We have considered all arguments urged on us by appellants and find them to be without merit.



The disposition of the charges against other defendants as well as a list of those who were named as co-conspirators but not as co-defendants, are set out in our prior opinion. United States v. Bynum, 475 F.2d 832, 834 n.2 (2d Cir. 1973)


Bynum testified that he posted collateral for Small's, Wright's and Mitchell's bail bonds after their arrests on the present charges. Defendant Garnett pledged her house as collateral for Cordovano's bond


See C. McCormick, Evidence Sec. 190, at 451 & n. 48 (2d ed. E. Cleary 1972)


Bynum learned of the first proposed wiretap before Judge Travia signed the authorization. He had the second phone installed and the agents learned of this through their tap on the first phone

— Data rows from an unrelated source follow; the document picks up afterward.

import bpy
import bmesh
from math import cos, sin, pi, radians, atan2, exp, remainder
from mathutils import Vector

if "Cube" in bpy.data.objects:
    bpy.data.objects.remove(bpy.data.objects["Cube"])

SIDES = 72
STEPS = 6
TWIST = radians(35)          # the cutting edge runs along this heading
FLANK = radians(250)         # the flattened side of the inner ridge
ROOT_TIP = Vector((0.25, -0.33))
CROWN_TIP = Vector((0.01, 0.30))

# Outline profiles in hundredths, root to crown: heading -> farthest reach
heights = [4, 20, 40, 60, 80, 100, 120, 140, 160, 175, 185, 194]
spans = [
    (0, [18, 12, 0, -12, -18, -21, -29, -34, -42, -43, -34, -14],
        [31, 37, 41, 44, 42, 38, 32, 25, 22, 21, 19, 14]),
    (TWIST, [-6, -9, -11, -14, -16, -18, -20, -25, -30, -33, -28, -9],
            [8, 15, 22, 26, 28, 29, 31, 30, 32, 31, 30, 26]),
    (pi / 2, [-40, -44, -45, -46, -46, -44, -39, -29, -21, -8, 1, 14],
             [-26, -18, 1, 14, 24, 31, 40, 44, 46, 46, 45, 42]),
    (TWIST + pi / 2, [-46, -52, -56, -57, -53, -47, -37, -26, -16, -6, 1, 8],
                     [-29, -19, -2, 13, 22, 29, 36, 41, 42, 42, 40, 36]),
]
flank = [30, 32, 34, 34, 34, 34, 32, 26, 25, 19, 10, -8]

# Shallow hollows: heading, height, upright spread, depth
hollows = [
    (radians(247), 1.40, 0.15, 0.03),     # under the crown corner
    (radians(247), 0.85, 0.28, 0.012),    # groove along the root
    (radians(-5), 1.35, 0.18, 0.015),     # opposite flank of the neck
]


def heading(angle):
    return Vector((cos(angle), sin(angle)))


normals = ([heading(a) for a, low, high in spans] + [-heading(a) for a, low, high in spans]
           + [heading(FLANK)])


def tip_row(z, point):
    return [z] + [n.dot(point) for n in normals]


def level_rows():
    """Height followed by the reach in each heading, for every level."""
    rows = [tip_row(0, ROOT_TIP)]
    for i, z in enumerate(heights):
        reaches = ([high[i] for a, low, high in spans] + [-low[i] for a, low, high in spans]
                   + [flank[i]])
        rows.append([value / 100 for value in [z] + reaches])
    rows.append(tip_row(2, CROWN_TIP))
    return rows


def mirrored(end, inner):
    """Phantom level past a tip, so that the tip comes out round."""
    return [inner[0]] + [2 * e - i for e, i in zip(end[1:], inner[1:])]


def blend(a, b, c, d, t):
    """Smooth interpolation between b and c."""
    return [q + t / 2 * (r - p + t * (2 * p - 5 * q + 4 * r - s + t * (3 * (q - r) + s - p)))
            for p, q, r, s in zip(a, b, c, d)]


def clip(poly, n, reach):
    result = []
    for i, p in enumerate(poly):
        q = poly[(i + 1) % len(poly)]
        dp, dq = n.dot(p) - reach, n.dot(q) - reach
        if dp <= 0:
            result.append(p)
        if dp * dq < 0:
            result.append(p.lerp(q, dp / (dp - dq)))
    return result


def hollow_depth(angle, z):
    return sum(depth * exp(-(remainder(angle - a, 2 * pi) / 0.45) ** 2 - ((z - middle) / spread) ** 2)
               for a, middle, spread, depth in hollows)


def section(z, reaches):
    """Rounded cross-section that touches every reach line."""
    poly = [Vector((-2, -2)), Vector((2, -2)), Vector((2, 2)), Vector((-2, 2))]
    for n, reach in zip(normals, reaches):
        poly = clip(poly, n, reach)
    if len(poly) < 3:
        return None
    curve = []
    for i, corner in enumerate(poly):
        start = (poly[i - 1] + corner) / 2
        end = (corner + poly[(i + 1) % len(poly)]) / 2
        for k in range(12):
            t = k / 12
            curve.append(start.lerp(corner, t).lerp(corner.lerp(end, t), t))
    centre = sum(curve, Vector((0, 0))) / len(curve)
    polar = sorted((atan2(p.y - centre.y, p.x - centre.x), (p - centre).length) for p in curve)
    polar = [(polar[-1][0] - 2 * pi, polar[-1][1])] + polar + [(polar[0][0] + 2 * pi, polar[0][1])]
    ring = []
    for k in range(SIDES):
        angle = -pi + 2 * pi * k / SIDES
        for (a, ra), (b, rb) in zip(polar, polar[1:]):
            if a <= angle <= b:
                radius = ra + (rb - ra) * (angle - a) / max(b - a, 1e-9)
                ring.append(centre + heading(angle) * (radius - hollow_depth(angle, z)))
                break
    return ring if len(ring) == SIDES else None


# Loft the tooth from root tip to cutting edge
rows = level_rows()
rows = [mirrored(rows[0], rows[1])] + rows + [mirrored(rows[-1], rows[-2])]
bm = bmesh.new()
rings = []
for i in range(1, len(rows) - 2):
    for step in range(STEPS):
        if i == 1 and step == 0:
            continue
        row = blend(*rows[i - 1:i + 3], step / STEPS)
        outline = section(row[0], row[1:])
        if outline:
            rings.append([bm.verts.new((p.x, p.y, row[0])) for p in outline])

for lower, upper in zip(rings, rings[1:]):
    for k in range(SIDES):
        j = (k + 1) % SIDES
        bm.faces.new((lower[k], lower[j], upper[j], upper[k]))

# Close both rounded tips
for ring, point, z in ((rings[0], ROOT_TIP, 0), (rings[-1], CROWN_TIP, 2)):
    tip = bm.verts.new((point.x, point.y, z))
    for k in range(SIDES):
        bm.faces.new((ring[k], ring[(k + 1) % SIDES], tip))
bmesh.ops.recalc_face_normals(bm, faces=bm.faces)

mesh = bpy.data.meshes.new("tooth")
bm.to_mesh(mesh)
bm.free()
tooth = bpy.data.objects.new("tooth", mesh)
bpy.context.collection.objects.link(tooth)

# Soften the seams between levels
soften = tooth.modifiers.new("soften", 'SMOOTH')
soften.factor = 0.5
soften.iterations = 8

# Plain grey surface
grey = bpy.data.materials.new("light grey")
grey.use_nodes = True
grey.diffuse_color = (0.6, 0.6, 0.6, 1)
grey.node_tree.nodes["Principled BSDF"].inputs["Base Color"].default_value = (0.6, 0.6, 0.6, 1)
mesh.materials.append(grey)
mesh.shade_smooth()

We note that the federal courts are divided on this question. See United States v. Roberts, 477 F.2d 57 (7th Cir. 1973); United States v. Giordano, 469 F.2d 522 (4th Cir. 1972), cert. granted, 411 U.S. 905, 93 S.Ct. 1530, 36 L.Ed.2d 194 (1973)


The court below held, and the Government argues here, that the statutory provision requiring that interceptions of communications be minimized (18 U.S.C. Sec. 2518(5)) was intended to limit only the hearing and not the recordation of conversations. Authority for this view is said to be found in the words of the statute itself. The statute defines "intercept" as "the aural acquisition of the contents of any wire or oral communication through the use of any electronic, mechanical, or other device." 18 U.S.C. Sec. 2510(4). The statute also draws a distinction between interception and recordation in Sec. 2518(8) (a), which requires that the "contents of any . . . communication intercepted by any means authorized by this chapter shall, if possible, be recorded on tape or wire or other comparable device." Any recording made under this subsection is to be "done in such a way as will protect the recording from editing or other alterations." See United States v. Huss, 482 F.2d 38 (2d Cir. 1973)

Appellants respond that the statute was never intended to permit recordation of all conversations. Such a construction would, in their view, allow the Government or anyone else to legally create a tape library of the conversations of any citizen. If such reasoning were applied to the situation of a warrant covering tangible items, seizure of the contents of a whole house would be permissible, in their view, on the ground that to do so would prevent any destruction or disappearance of exculpatory evidence. Appellants contend that this question has been resolved in their favor by earlier cases (United States v. King, 335 F.Supp. 523 (S.D. Cal.1971), rev'd on other grounds, 478 F.2d 494 (9th Cir. 1973); United States v. Leta, 332 F.Supp. 1357, 1360 n.4 (M.D.Pa.1971)).